Asante Samuel, on the other hand, is not a physical cornerback. He’s only 5′ 10″, 185 lbs and will be covering Dez Bryant for the most part. This is not a good matchup for the Eagles.
Eagles defensive coordinator Juan Castillo will hopefully have 6′ 1″, 210 lbs safety Nate Allen give Samuel some help over the top (consistently).
Samuel’s only hope is to get a few opportunities to do what he does best, which is jump routes. If he finds himself having to get physical with Bryant, it will be a long day for the All Pro.
Jason Witten is the Cowboys’ leading receiver so far this year. That poses a big problem as we all know how poorly the Eagles’ defense covers tight ends.
Castillo would be wise to designate a player such as CB Dominique Rodgers-Cromartie to cover him in passing situations. I do not want to see an Eagles linebacker in one-on-one coverage against him.
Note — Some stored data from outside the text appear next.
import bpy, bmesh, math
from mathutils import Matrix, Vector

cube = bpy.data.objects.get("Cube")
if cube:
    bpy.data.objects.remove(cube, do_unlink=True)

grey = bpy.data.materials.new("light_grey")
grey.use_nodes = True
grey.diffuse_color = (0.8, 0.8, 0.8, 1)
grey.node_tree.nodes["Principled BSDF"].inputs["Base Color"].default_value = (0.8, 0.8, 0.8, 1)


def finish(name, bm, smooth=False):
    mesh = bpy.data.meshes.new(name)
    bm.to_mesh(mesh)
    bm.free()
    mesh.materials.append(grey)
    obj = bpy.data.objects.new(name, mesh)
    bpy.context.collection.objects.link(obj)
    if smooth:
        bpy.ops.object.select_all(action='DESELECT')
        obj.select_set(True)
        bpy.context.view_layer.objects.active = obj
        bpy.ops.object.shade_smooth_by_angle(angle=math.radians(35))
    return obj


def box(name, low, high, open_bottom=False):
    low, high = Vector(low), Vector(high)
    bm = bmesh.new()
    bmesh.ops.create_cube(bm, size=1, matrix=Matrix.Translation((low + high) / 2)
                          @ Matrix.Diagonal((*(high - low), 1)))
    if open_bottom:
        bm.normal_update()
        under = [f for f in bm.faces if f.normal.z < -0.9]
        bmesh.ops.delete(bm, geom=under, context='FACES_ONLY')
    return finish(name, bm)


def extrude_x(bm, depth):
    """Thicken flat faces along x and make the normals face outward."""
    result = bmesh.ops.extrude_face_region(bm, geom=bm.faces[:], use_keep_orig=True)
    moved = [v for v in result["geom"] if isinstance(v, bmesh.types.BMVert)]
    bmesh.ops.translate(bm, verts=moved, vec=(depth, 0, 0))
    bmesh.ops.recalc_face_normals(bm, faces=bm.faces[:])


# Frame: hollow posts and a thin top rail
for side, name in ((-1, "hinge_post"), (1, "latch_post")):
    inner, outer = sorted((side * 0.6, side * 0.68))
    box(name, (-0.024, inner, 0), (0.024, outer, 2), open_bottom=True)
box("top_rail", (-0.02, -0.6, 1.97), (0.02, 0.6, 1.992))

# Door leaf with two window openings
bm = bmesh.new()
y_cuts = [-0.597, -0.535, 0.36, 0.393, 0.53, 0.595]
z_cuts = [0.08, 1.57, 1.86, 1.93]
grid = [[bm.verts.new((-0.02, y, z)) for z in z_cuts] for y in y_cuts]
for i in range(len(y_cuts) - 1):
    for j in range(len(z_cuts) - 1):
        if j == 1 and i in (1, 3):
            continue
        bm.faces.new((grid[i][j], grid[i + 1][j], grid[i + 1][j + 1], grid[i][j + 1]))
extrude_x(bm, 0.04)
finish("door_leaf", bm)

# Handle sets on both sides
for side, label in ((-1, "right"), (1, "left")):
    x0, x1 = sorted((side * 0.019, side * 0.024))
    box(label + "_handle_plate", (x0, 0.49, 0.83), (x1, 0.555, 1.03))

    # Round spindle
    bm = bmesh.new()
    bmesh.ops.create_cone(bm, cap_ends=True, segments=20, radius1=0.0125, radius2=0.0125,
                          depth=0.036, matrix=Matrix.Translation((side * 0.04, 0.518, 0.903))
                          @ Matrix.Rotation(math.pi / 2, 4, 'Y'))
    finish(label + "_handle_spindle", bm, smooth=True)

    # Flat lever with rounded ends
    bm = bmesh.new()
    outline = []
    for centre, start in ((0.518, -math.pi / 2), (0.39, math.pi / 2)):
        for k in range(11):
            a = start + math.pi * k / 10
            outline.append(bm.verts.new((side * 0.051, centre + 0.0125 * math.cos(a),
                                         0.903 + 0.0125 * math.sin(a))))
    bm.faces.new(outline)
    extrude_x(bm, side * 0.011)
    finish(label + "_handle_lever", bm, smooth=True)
In six games this season, the trio of Austin, Bryant and Witten have a combined 78 catches for 1,111 yards and 11 TDs. That averages out to 13 catches for 185 yards and almost two TDs per game.
They also account for 22 of the Cowboys’ 30 passing plays of 20 or more yards.
The Eagles’ No. 10 ranked pass defense has allowed a per-game average of 217.3 yards passing and almost two TDs. They’ve also given up 19 pass plays of 20 or more yards (which ranks them in the middle of the pack in terms of giving up big plays).
If there is one thing Dallas’ receivers do well, it’s getting yards after the catch (YAC). In 2010, Miles Austin was the No. 2 ranked WR in YAC with 437. Jason Witten was the No. 3 ranked TE in YAC with 363.
Dez Bryant was a rookie last year and dealt with a learning curve as well as injuries. However, he is still improving as a receiver and is keeping pace with Austin in this category so far this season.
Tackling will never be as important as it will be this Sunday. The Eagles absolutely must limit the yards after the catch. They must swarm to the ball and gang tackle these big receivers.
Take a look at the below play by Jason Witten in a 2007 game against the Eagles:
This is exactly what we cannot afford to see happen. Juan Castillo better be emphasizing tackling technique this week. Make the sure tackle rather than going for the big hit.
We’ve already seen what happens if you fail to wrap-up on a tackle. Remember Victor Cruz? He was the Giants’ previously unknown wide receiver who brushed off a kill-shot attempt by Kurt Coleman and took it 74 yards for a score.
If Cruz can do it against the Eagles’ secondary, the Cowboys’ receivers will just swat them away like an annoying gnat.
Therefore, I can’t stress this point enough: tackle, tackle, TACKLE!
The last two times the Eagles have faced Dallas with Tony Romo at quarterback were the two wish-I-could-forget games at the end of the 2009 season. Romo and the Cowboys crushed the Eagles by a combined score of 58-14.
In those two contests, the Eagles’ pass defense gave up a combined 555 yards and four TDs. Of course, that was two seasons ago but I bring it up now only because that was the last time the Eagles faced Romo.
Dallas’ passing game is much better with Romo at the helm, even if he is prone to mistakes.
The best chance the Eagles have this week will be to pressure Romo and force errant throws that lead to interceptions. The secondary has to be good enough to give the pass rush adequate time to make something happen.
If there is a game where the Eagles’ three vaunted cornerbacks must prove their worth, this is it.